16 Apr 2013 No Comments
We learn by doing. It’s an age-old saying for a reason. We read books, study the almanac, listen to the experts, but sometimes there’s no substitute for experience. The tried and true kind. Shall we say, true blue?
Blue, as in blueberry patch. My pride and joy, my dream come true… strolling amidst the morning chirps and peeps, plucking fresh blueberries for my yogurt and bran flakes. Well, you understand. This little patch of heaven has come to mean a lot to you. You work hard for these sweet, luscious, high in anti-oxidant fruits and you don’t want to lose them to the natural elements. Wind, pests, birds.
Blueberries are fairly easy to grow. Lots of sun, lots of water, a good acidic soil (think pine bark/needle mulch), a well-balanced organic fertilizer and you’ll have yourself a blueberry patch in no time. However, once you set out on this project, understand that birds are a definite problem when it comes to berries. Like you, they enjoy a plump serving of berries with their breakfast.

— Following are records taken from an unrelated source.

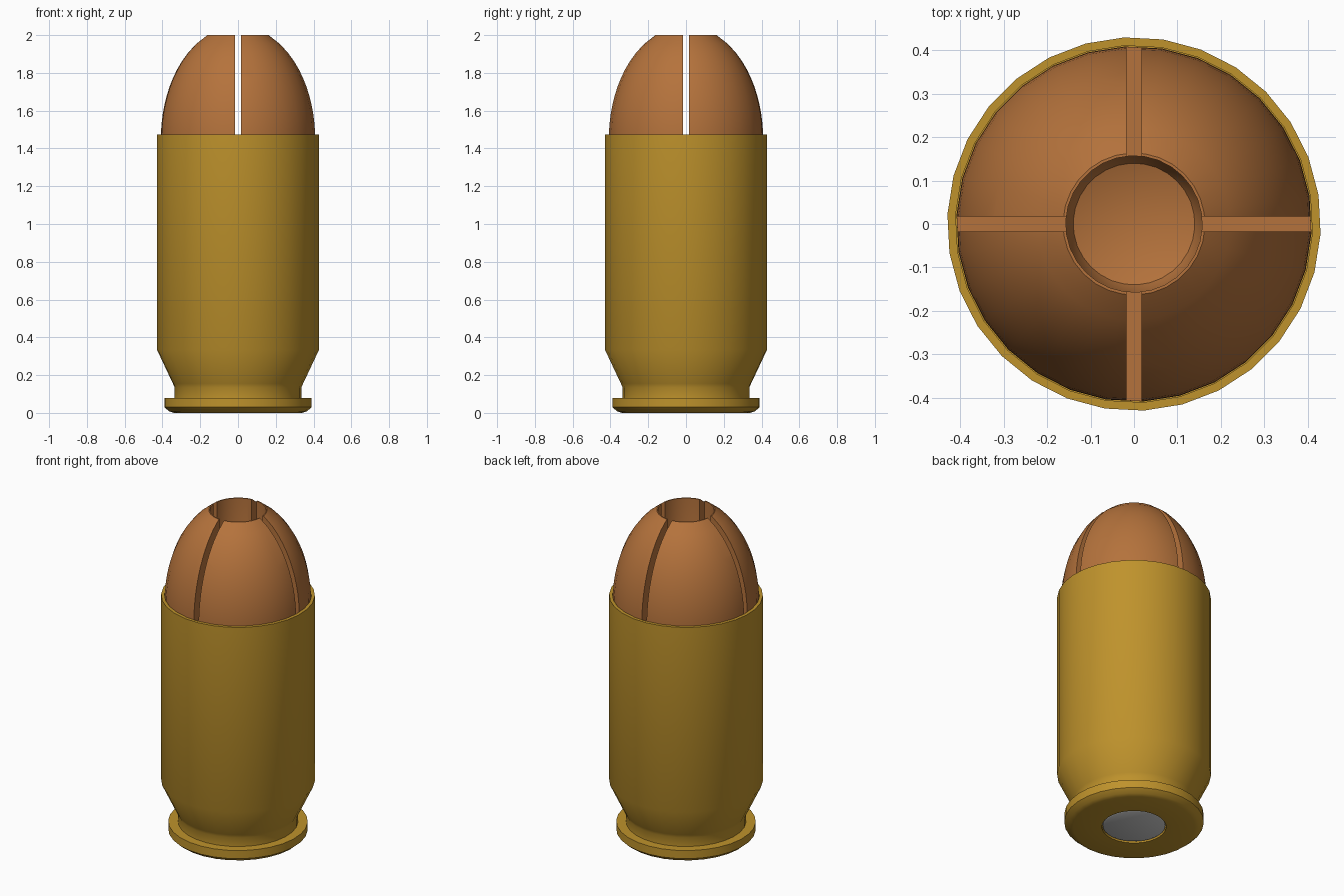
import bpy
import bmesh
from math import cos, sin, pi, radians, sqrt

if "Cube" in bpy.data.objects:
    bpy.data.objects.remove(bpy.data.objects["Cube"])

SIDES = 30
TURN = radians(9)


def material(name, rgb):
    mat = bpy.data.materials.new(name)
    mat.use_nodes = True
    mat.diffuse_color = (*rgb, 1)
    mat.node_tree.nodes["Principled BSDF"].inputs["Base Color"].default_value = (*rgb, 1)
    return mat


def lathe(name, profile, mat=None):
    """Revolve (radius, z) points about z; a zero radius makes a pole."""
    bm = bmesh.new()
    rings = []
    for r, z in profile:
        if r == 0:
            rings.append([bm.verts.new((0, 0, z))] * SIDES)
        else:
            angles = [TURN + 2 * pi * i / SIDES for i in range(SIDES)]
            rings.append([bm.verts.new((r * cos(a), r * sin(a), z)) for a in angles])
    for low, high in zip(rings, rings[1:]):
        for i in range(SIDES):
            j = (i + 1) % SIDES
            corners = dict.fromkeys((low[i], low[j], high[j], high[i]))
            bm.faces.new(list(corners))
    bmesh.ops.recalc_face_normals(bm, faces=bm.faces)
    mesh = bpy.data.meshes.new(name)
    bm.to_mesh(mesh)
    bm.free()
    obj = bpy.data.objects.new(name, mesh)
    bpy.context.collection.objects.link(obj)
    if mat:
        mesh.materials.append(mat)
    return obj


def activate(obj):
    bpy.ops.object.select_all(action="DESELECT")
    obj.select_set(True)
    bpy.context.view_layer.objects.active = obj


def smooth(obj):
    activate(obj)
    bpy.ops.object.shade_smooth_by_angle(angle=radians(30))


def cut_slot(obj, size):
    """Cut a box-shaped slot through the nose, open at the top."""
    bpy.ops.mesh.primitive_cube_add(size=1, location=(0, 0, SLOT_FLOOR + size[2] / 2))
    cutter = bpy.context.object
    cutter.name = "slot_cutter"
    cutter.hide_render = True
    cutter.scale = size
    mod = obj.modifiers.new("slot", "BOOLEAN")
    mod.operation = "DIFFERENCE"
    mod.solver = "EXACT"
    mod.object = cutter
    activate(obj)
    bpy.ops.object.modifier_apply(modifier=mod.name)
    bpy.data.objects.remove(cutter)


brass = material("brass", (0.52, 0.29, 0.025))
copper = material("copper", (0.46, 0.17, 0.045))

# Casing: base with primer pocket, rim, groove, taper, wall and open mouth
casing = lathe("casing", [
    (0, 0.03), (0.18, 0.03), (0.18, 0), (0.34, 0), (0.365, 0.008),
    (0.39, 0.03), (0.39, 0.08), (0.336, 0.08), (0.336, 0.135), (0.345, 0.155),
    (0.43, 0.335), (0.43, 1.475), (0.411, 1.475), (0.411, 1.2), (0, 1.2),
], brass)
smooth(casing)

# Primer disc set into the base
primer = lathe("primer", [(0, 0.003), (0.165, 0.003), (0.175, 0.008), (0.175, 0.029), (0, 0.029)])
smooth(primer)

# Hollow nose: elliptical outside, conical-floored cavity
SHOULDER, TIP, STEPS = 1.45, 2.0, 12
RADIUS, HEIGHT = 0.409, 0.6
profile = [(0, 1.21), (RADIUS, 1.21)]
for i in range(STEPS + 1):
    z = SHOULDER + (TIP - SHOULDER) * i / STEPS
    profile.append((RADIUS * sqrt(1 - ((z - SHOULDER) / HEIGHT) ** 2), z))
profile += [(0.157, TIP), (0.157, 1.43), (0.14, 1.39), (0, 1.34)]
nose = lathe("nose", profile, copper)

# Two crossing slots divide the nose into four petals
SLOT_FLOOR = 1.455
for size in ((1, 0.034, 0.7), (0.034, 1, 0.7)):
    cut_slot(nose, size)
smooth(nose)
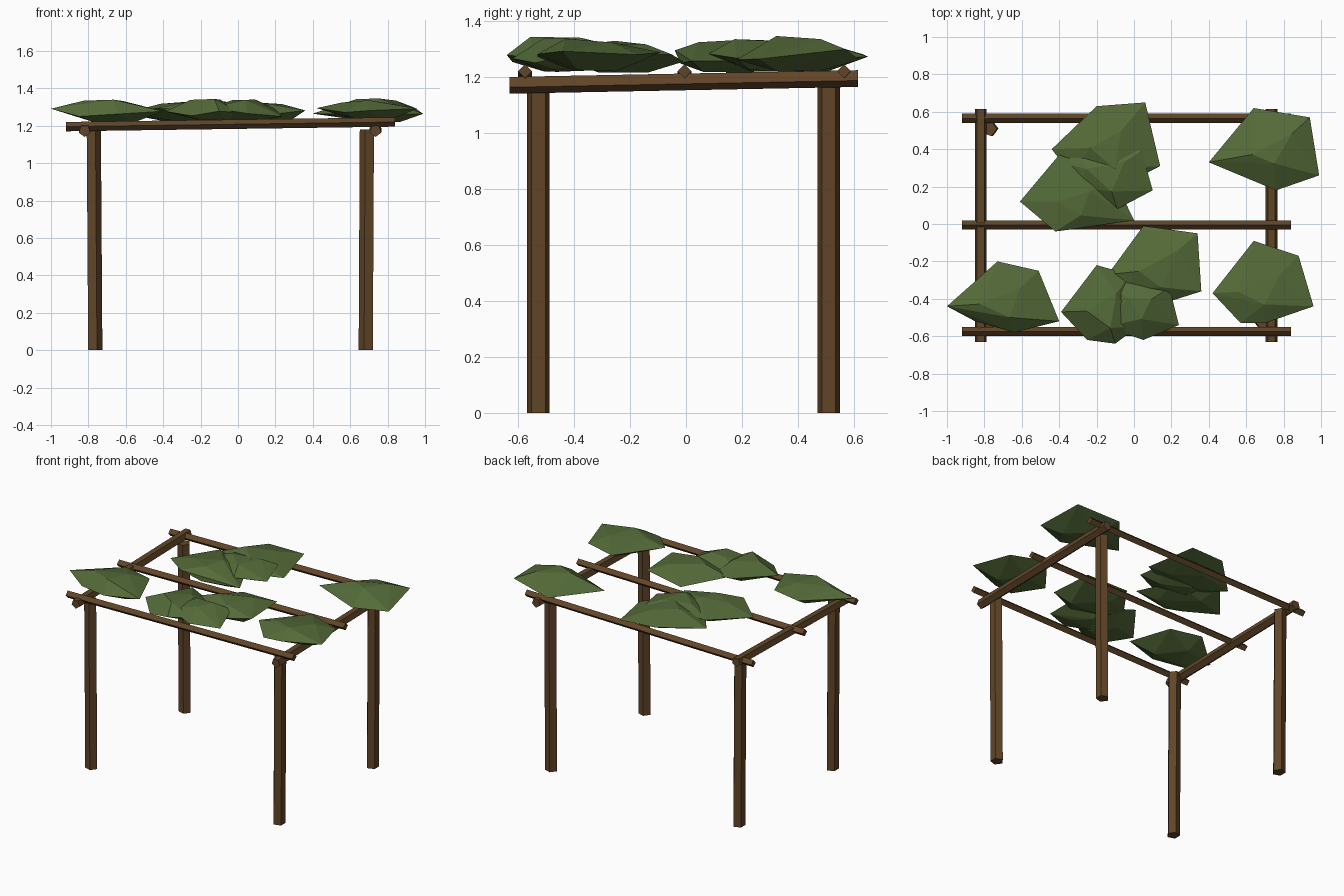
import bpy, bmesh, math, random
from mathutils import Vector

cube = bpy.data.objects.get("Cube")
if cube:
    bpy.data.objects.remove(cube, do_unlink=True)

random.seed(4)
X, Y, Z = Vector((1, 0, 0)), Vector((0, 1, 0)), Vector((0, 0, 1))


def make_material(name, color):
    mat = bpy.data.materials.new(name)
    mat.use_nodes = True
    mat.diffuse_color = color
    shader = mat.node_tree.nodes["Principled BSDF"]
    shader.inputs["Base Color"].default_value = color
    shader.inputs["Roughness"].default_value = 0.9
    return mat


bark = make_material("bark brown", (0.12, 0.06, 0.021, 1))
leaf = make_material("leaf green", (0.088, 0.145, 0.04, 1))


def add_object(name, bm, mat):
    bmesh.ops.recalc_face_normals(bm, faces=bm.faces[:])
    mesh = bpy.data.meshes.new(name)
    bm.to_mesh(mesh)
    bm.free()
    mesh.materials.append(mat)
    obj = bpy.data.objects.new(name, mesh)
    bpy.context.collection.objects.link(obj)
    return obj


def pole(name, start, end, radius, sides, u, v, turn=0.0):
    """Straight faceted pole; its end rings lie in the u-v plane."""
    bm = bmesh.new()
    rings = []
    for centre in (Vector(start), Vector(end)):
        ring = []
        for i in range(sides):
            angle = turn + i * math.tau / sides
            offset = u * math.cos(angle) + v * math.sin(angle)
            ring.append(bm.verts.new(centre + offset * radius))
        rings.append(ring)
    low, high = rings
    bm.faces.new(low)
    bm.faces.new(high)
    for i in range(sides):
        j = (i + 1) % sides
        bm.faces.new((low[i], low[j], high[j], high[i]))
    return add_object(name, bm, bark)


def clump(name, outline, top=1.34, bottom=1.215):
    """Flattened faceted foliage: hull of a rim, a crown and an underside."""
    bm = bmesh.new()
    rim = [Vector((x, y, 0)) for x, y in outline]
    centre = sum(rim, Vector()) / len(rim)
    middle = (top + bottom) / 2
    for i, point in enumerate(rim):
        bm.verts.new(point + Z * (middle + random.uniform(-0.03, 0.02)))
        if i % 2 == 0:
            crown = centre.lerp(point, random.uniform(0.3, 0.55))
            bm.verts.new(crown + Z * (top - random.uniform(0, 0.02)))
        else:
            under = centre.lerp(point, random.uniform(0.35, 0.6))
            bm.verts.new(under + Z * (bottom + random.uniform(0, 0.015)))
    hull = bmesh.ops.convex_hull(bm, input=bm.verts[:])
    loose = [v for v in hull["geom_interior"] if isinstance(v, bmesh.types.BMVert)]
    bmesh.ops.delete(bm, geom=loose, context="VERTS")
    return add_object(name, bm, leaf)


# Four pentagonal posts, leaning very slightly
for side, x, shift, turn in (("left", 0.687, 0.006, math.pi),
                             ("right", -0.767, -0.008, 0)):
    for end, y in (("front", -0.527), ("back", 0.51)):
        pole(f"{end}_{side}_post", (x, y, 0), (x + shift, y, 1.18),
             0.042, 5, X, Y, turn)

# Two side beams, rising toward the back
for side, x in (("left", 0.735), ("right", -0.82)):
    pole(f"{side}_beam", (x, -0.63, 1.173), (x, 0.615, 1.197),
         0.033, 5, X, Z, -math.pi / 2)

# Three square rails set on edge across the beams
for place, y in (("front", -0.575), ("middle", -0.005), ("back", 0.565)):
    pole(f"{place}_rail", (-0.92, y, 1.195), (0.84, y, 1.22), 0.025, 4, Y, Z)

# Foliage at the corners
clump("back_left_foliage",
      [(.40, .33), (.64, .62), (.94, .57), (.99, .26), (.76, .18)], top=1.35)
clump("front_left_foliage",
      [(.42, -.37), (.64, -.09), (.88, -.17), (.96, -.44), (.70, -.53), (.57, -.53)])
clump("front_right_foliage",
      [(-1, -.44), (-.73, -.2), (-.51, -.25), (-.4, -.52), (-.64, -.58), (-.85, -.52)])

# Overlapping foliage along the front middle
clump("front_middle_foliage_a",
      [(-.39, -.47), (-.2, -.22), (-.02, -.27), (.02, -.55), (-.1, -.64), (-.25, -.62)],
      top=1.345)
clump("front_middle_foliage_b",
      [(-.14, -.27), (.05, -.01), (.34, -.05), (.36, -.36), (.17, -.42), (-.07, -.35)],
      top=1.335)
clump("front_middle_foliage_c",
      [(-.14, -.32), (0, -.28), (.19, -.34), (.24, -.54), (.05, -.62), (-.15, -.55)])

# Overlapping foliage along the back middle
clump("back_middle_foliage_a",
      [(-.44, .4), (-.2, .63), (.06, .65), (.14, .31), (-.07, .2), (-.34, .27)])
clump("back_middle_foliage_b",
      [(-.61, .12), (-.4, .37), (-.12, .27), (0, .02), (-.27, -.02), (-.42, -.04)],
      top=1.335)
clump("back_middle_foliage_c",
      [(-.36, .32), (-.29, .44), (.04, .39), (.1, .18), (-.09, .08), (-.3, .2)],
      top=1.345)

But they’re hungry varmints and will eat you out of house and home—and garden, if you let them. But me, I count myself as smarter than the average bear (no pun intended to my friend and also fan of blueberries). I figure I can outwit these flying friends with a simple bird net. Says so right on the package: bird nest for fruit and shrubs.
Wonderful. Problem solved. All I have to do is cover my plants—all twelve of them—and I’m off and running in the blueberry race. It’s not pretty, but it is practical.
First recommendation: don’t choose a windy day to start your net project. Blueberry blossoms are extremely sensitive to the slightest tactile cling and snare easily. Translated: touch them and they pop off the vine. Bad. Very bad. No blossoms means no berries.
With a little practice, though, I became quite good at throwing and securing my net without touching my delicate blueberry blossoms and only lost a few to the endeavor. Can you really miss what you never had to start? If you’ve noticed, philosophy seems to be on overdrive in my garden.
But abstract distractions aside, I finished my task an hour later, rising with a nice deep yoga stretch for my back before I secured my last stake in the ground.
Second recommendation: don’t attempt this after several hours of weeding and tilling in the garden. Me? I’m more doer than planner. “Oh look, I still have two hours before I need to pick up the kids! What else can I slip in before my time runs out?”
That’s when I heard it. More